People under the influence experience a euphoria and sense of relaxation. Other effects, which may vary dramatically among different people, include heightened sensory perception, laughter, altered perception of time, and increased appetite.
For some, it is easy to identify someone under the influence. As for sophomore Samuel Kilcrease. He witnesses many of his fellow classmates under the influence while at school. He does not believe marijuana is something he would want to take part in but he does believe, “there are benefits for other people.” Sam believes that marijuana is a gateway drug for teens. “Once you start one thing, you’re probably gonna do other things down the road,” Sam said If marijuana was legal in the entire U.S. he still would not consider smoking.
Potential medicinal properties of marijuana and its components have been the subject of research and heated debate for decades.
Ethan said, “I feel like medical marijuana should be legal because it’s for medical reasons, and I’ve read about how beneficial it can be.” Sam feels that only medical marijuana should be legal in the US because, “[recreational] marijuana is bad for your health.”
An additional concern with "medical marijuana" is that little is known about the long-term impact of its use by people with health complications.
Journalism 1, Jalen Robinson
What Students Think About Fights
There has been a decent amount of fights that have been happening on the school campus and everyone has their own mixed opinions and feelings towards them. Most teenagers in high school always want to see someone fight and instigate the kids fighting into doing just so.
During the week of March 19th-23rd, there were six fights on school grounds. The school had five police officers stay in the downstairs hallways to try and prevent any more fights from happening.
“I think that the fights on campus are funny but useless because nobody knows how to fight anymore. Teachers try to get too involved with them and end up getting hurt and this causes bigger problems,” Jakob Villareal (9) said.
Also, ninth grader Kayden Kelly said “Teenagers beef and talk on social media which causes tension between people and then that’s how most fights happen. It's either over relationships, gangs, someone talking about someone , and he said she said accusations”. All of the admins, vice principals, and Ms. Sosa are trying to prevent anymore fights happening by showing the students that they can get in some serious trouble by being in the fight or encouraging students to fight.
Students get sent to alternative school / DEAP for 30 days or get sent to ISS for three to five days if the fight didn't cause much harm to anyone.
“All the reasons for fighting in school are useless,” Kelly said. “Fights are always going to be a normal thing in schools, and with growing up there's going to be more and more that occur because the older you get the more you try and “prove” yourself to others.”
Journalism 1 Student, Amare Little
Spring Break is the week every high school student looks forward too, as the school year begins to end.
Allie Bledsoe, a freshmen, had spent her Spring Break traveling to the city of San Antonio, Texas. She went sightseeing all over the city with her family and friends.
“I went to the Alamo, the Riverwalk, and the Ripley's Believe It Or Not museum.” Allie said.
Over the break, Allie mostly spent time with her family, and a long time friend she made while her father was stationed on a military base in Japan.
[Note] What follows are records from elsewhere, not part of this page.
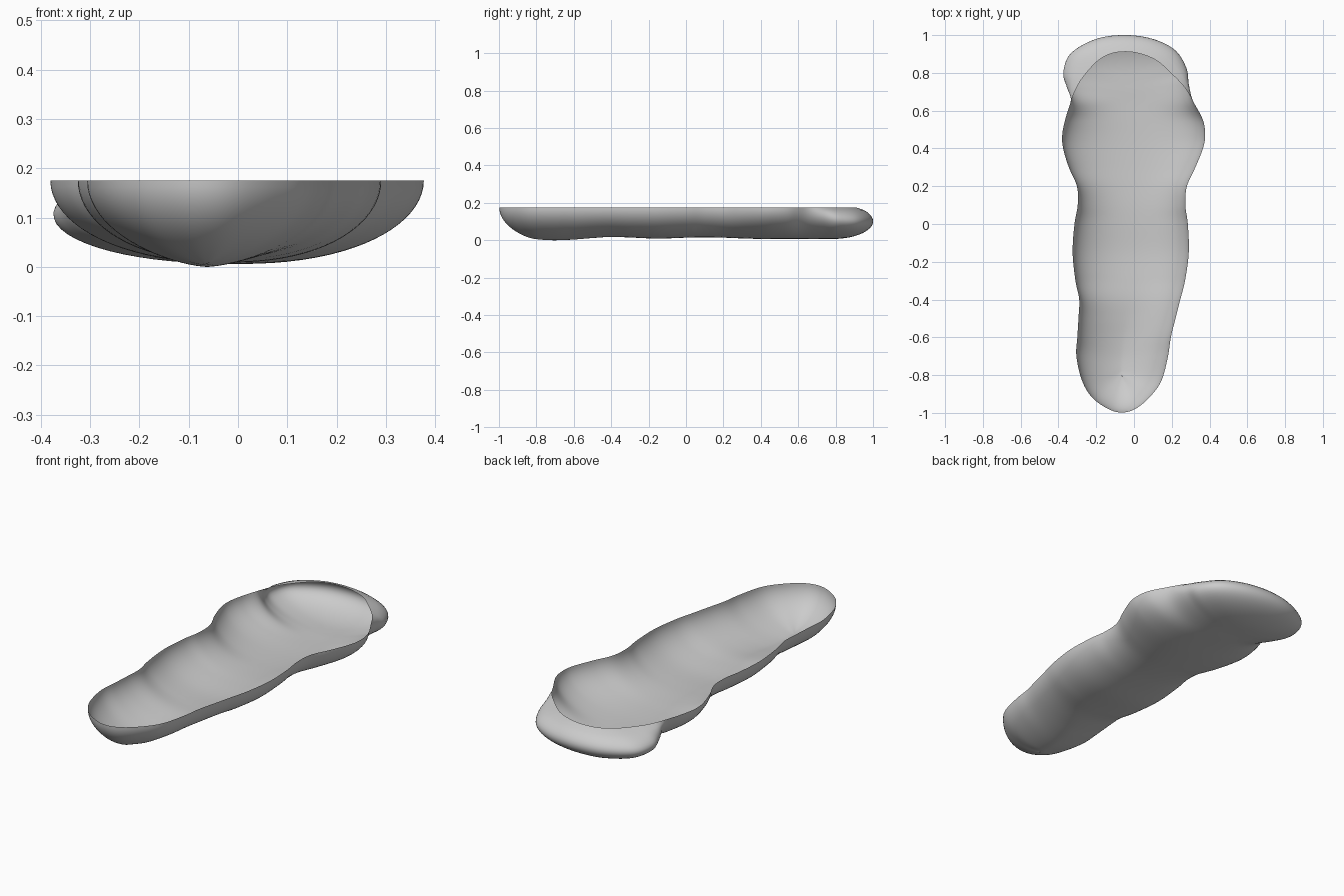
import bpy
import bmesh
import math
from mathutils import Vector

RIM_HEIGHT = 0.175
STEPS_BETWEEN_STATIONS = 6
STEPS_ACROSS = 40
BULGE_PEAK = 0.371      # where the bulge peaks, from rim (0) to floor (1)

# Front toe: spine y, floor z, left x, right x, rim y
toe = [(-.80, .006, -.065, -.065, -.998),
       (-.80, .006, -.135, .005, -.98),
       (-.79, .005, -.22, .08, -.92),
       (-.77, .003, -.275, .145, -.83)]

# Main body: y, floor z, left x, right x
body = [(-.7, 0, -.305, .18), (-.6, .004, -.30, .195), (-.5, .012, -.294, .22),
        (-.4, .018, -.29, .245), (-.3, .015, -.31, .27), (-.15, .009, -.325, .29),
        (0, .014, -.315, .285), (.1, .016, -.298, .272), (.2, .014, -.302, .28),
        (.3, .01, -.345, .325), (.4, .007, -.375, .365), (.47, .006, -.38, .377),
        (.55, .006, -.365, .365), (.64, .006, -.337, .318)]

# Heel: spine y, left x, right x, rim y, then bulge left x, y and right x, y
heel = [(.70, -.305, .27, .72, -.335, .72, .265, .74),
        (.74, -.26, .205, .79, -.365, .80, .267, .82),
        (.77, -.19, .12, .865, -.33, .90, .215, .915),
        (.78, -.12, .03, .902, -.20, .975, .10, .975),
        (.78, -.045, -.045, .912, -.05, .996, -.05, .996)]


def falloff(y):
    """Steepness of the wall: slanted at the toe, full along the body."""
    blend = min(max((y + 0.8) / 0.5, 0), 1)
    return 1.4 - 0.5 * blend


def station(spine_y, floor, left, right, bulges=None):
    """Pack spine, floor, rim points and bulge offsets into one station."""
    spine = Vector(((left[0] + right[0]) / 2, spine_y))
    reach = math.cos(BULGE_PEAK * math.pi / 2) ** falloff(spine_y)
    offsets = [Vector((0, 0)), Vector((0, 0))]
    if bulges:
        offsets = [Vector(target) - spine.lerp(Vector(rim), reach)
                   for target, rim in zip(bulges, (left, right))]
    return [spine_y, floor, *left, *right, *offsets[0], *offsets[1]]


def swapped(s):
    """Exchange left and right, so the outline runs smoothly round a tip."""
    return s[:2] + s[4:6] + s[2:4] + s[8:10] + s[6:8]


def spline(p, q, r, s, t):
    """Catmull-Rom blend of four stations."""
    return [0.5 * (2 * b + (c - a) * t + (2 * a - 5 * b + 4 * c - d) * t ** 2
                   + (3 * b - a - 3 * c + d) * t ** 3)
            for a, b, c, d in zip(p, q, r, s)]


def cross_section(s):
    """Points from the left rim, under the spine, to the right rim."""
    spine = Vector(((s[2] + s[4]) / 2, s[0]))
    points = []
    for i in range(STEPS_ACROSS + 1):
        side = 2 * i / STEPS_ACROSS - 1
        rim, bulge = (s[2:4], s[6:8]) if side < 0 else (s[4:6], s[8:10])
        depth = 1 - abs(side)
        angle = depth * math.pi / 2
        reach = max(math.cos(angle), 0) ** falloff(s[0]) if depth < 1 else 0
        swell = math.sin(math.pi * depth ** 0.7) if depth < 1 else 0
        flat = spine.lerp(Vector(rim), reach) + Vector(bulge) * swell
        z = RIM_HEIGHT - (RIM_HEIGHT - s[1]) * math.sin(angle)
        points.append((flat.x, flat.y, z))
    return points


cube = bpy.data.objects.get("Cube")
if cube:
    bpy.data.objects.remove(cube, do_unlink=True)

# Gather the stations from toe to heel
stations = [station(sy, fz, (lx, y), (rx, y)) for sy, fz, lx, rx, y in toe]
stations += [station(y, fz, (lx, y), (rx, y)) for y, fz, lx, rx in body]
stations += [station(sy, .007, (lx, y), (rx, y), ((blx, bly), (brx, bry)))
             for sy, lx, rx, y, blx, bly, brx, bry in heel]
padded = [swapped(stations[1])] + stations + [swapped(stations[-2])]

sections = []
for i in range(len(stations) - 1):
    for j in range(STEPS_BETWEEN_STATIONS):
        sections.append(spline(*padded[i:i + 4], j / STEPS_BETWEEN_STATIONS))
sections.append(stations[-1])

# Open shell skinned over the cross-sections
bm = bmesh.new()
grid = [[bm.verts.new(p) for p in cross_section(s)] for s in sections]
for a, b in zip(grid, grid[1:]):
    for i in range(STEPS_ACROSS):
        bm.faces.new((a[i], b[i], b[i + 1], a[i + 1]))
bmesh.ops.remove_doubles(bm, verts=bm.verts, dist=0.0005)
bmesh.ops.recalc_face_normals(bm, faces=bm.faces)
bm.normal_update()
if sum(f.normal.z * f.calc_area() for f in bm.faces) > 0:
    bmesh.ops.reverse_faces(bm, faces=bm.faces)
mesh = bpy.data.meshes.new("open_shell")
bm.to_mesh(mesh)
bm.free()
mesh.shade_smooth()
shell = bpy.data.objects.new("open_shell", mesh)
bpy.context.collection.objects.link(shell)

# Plain grey
grey = bpy.data.materials.new("light_grey")
grey.use_nodes = True
colour = (0.6, 0.6, 0.6, 1)
grey.diffuse_color = colour
grey.node_tree.nodes["Principled BSDF"].inputs["Base Color"].default_value = colour
mesh.materials.append(grey)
She also spent much of her break watching Netflix movies and making contraptions to hold her phone up. Allie tried many new things which helped her enjoy her Spring Break more.
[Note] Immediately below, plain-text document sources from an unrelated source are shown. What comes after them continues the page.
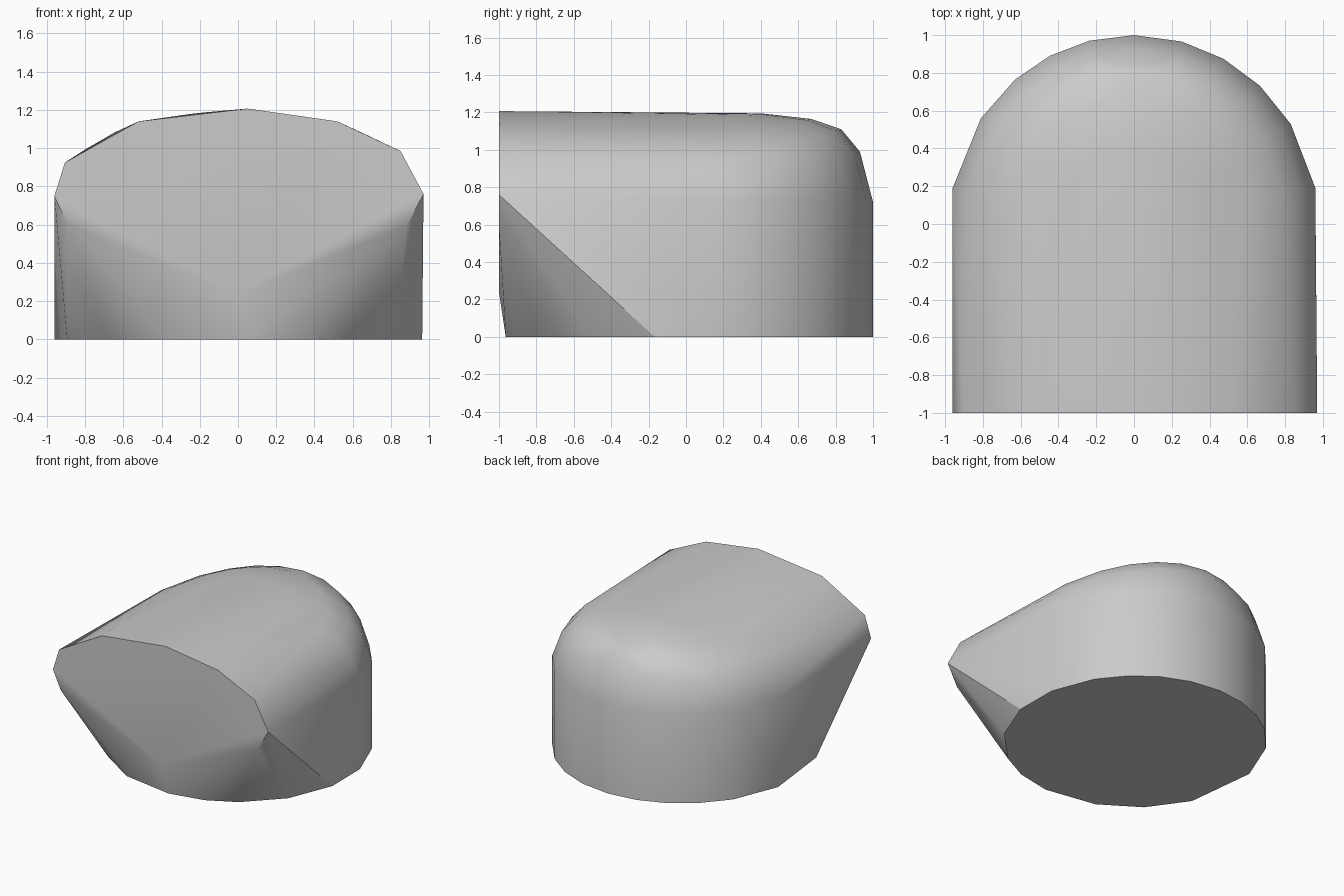
import bpy
import bmesh
from math import sin, cos, radians

cube = bpy.data.objects.get("Cube")
if cube:
    bpy.data.objects.remove(cube, do_unlink=True)

grey = bpy.data.materials.new("plain grey")
grey.use_nodes = True
colour = (0.6, 0.6, 0.6, 1)
grey.diffuse_color = colour
grey.node_tree.nodes["Principled BSDF"].inputs["Base Color"].default_value = colour

FRONT, RIM = -1.0, 0.72
points = []

# Flat front outline
outline = [(-0.96, 0.75), (-0.905, 0.925), (-0.52, 1.14), (0.05, 1.207),
           (0.52, 1.14), (0.85, 0.985), (0.97, 0.76), (0.88, 0.59),
           (0, 0.24), (-0.89, 0.6)]
points += [(x, FRONT, z) for x, z in outline]


def ring(angle, radius):
    """Point on the slightly oval footprint."""
    a = radians(angle)
    depth = 1.0 if a > 0 else 0.965
    return 0.978 * radius * cos(a), depth * radius * sin(a)


# Round foot; its back half rises as an upright wall
front_angles = [-156, -134, -112.5, -87, -70, -55, -33, -10]
back_angles = [11, 32, 47, 61, 75, 90, 104, 117, 130, 146, 169]
points += [(*ring(a, 1), 0) for a in front_angles + back_angles]
points += [(*ring(a, 1), RIM) for a in back_angles]

# Rounded shoulder: fuller at the back than at the sides
shoulder = [(0.4, 1.155, 1.195), (0.67, 1.08, 1.165),
            (0.83, 0.99, 1.11), (0.93, 0.88, 0.99)]
for radius, side_z, back_z in shoulder:
    for a in back_angles:
        blend = sin(radians(a)) ** 2
        points.append((*ring(a, radius), side_z + (back_z - side_z) * blend))

# Wrap everything in one convex skin
bm = bmesh.new()
for p in points:
    bm.verts.new(p)
result = bmesh.ops.convex_hull(bm, input=bm.verts[:])
spare = {g for g in result["geom_interior"] + result["geom_unused"]
         if isinstance(g, bmesh.types.BMVert)}
bmesh.ops.delete(bm, geom=list(spare), context="VERTS")
bmesh.ops.dissolve_limit(bm, angle_limit=radians(0.5),
                         verts=bm.verts[:], edges=bm.edges[:])
bmesh.ops.recalc_face_normals(bm, faces=bm.faces[:])

mesh = bpy.data.meshes.new("rounded_body")
bm.to_mesh(mesh)
bm.free()
mesh.materials.append(grey)
body = bpy.data.objects.new("rounded_body", mesh)
bpy.context.collection.objects.link(body)
bpy.context.view_layer.objects.active = body
body.select_set(True)
bpy.ops.object.shade_smooth_by_angle(angle=radians(30))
Isabel Benzor, a freshmen, traveled out of state to spend some quality time with her family.
“I went to Disney World in Orlando, Florida.” Isabel said.
Isabel said she enjoyed riding roller coasters and flying out of state the most out of her whole Spring Break. She also watched the new movie Five Feet Apart, and spent time with her close friends. Allie Bledsoe and Isabel Benzor both said that spending time with friends and family is the most important thing to over Spring Break.
J1 student, Kyra Sedgwick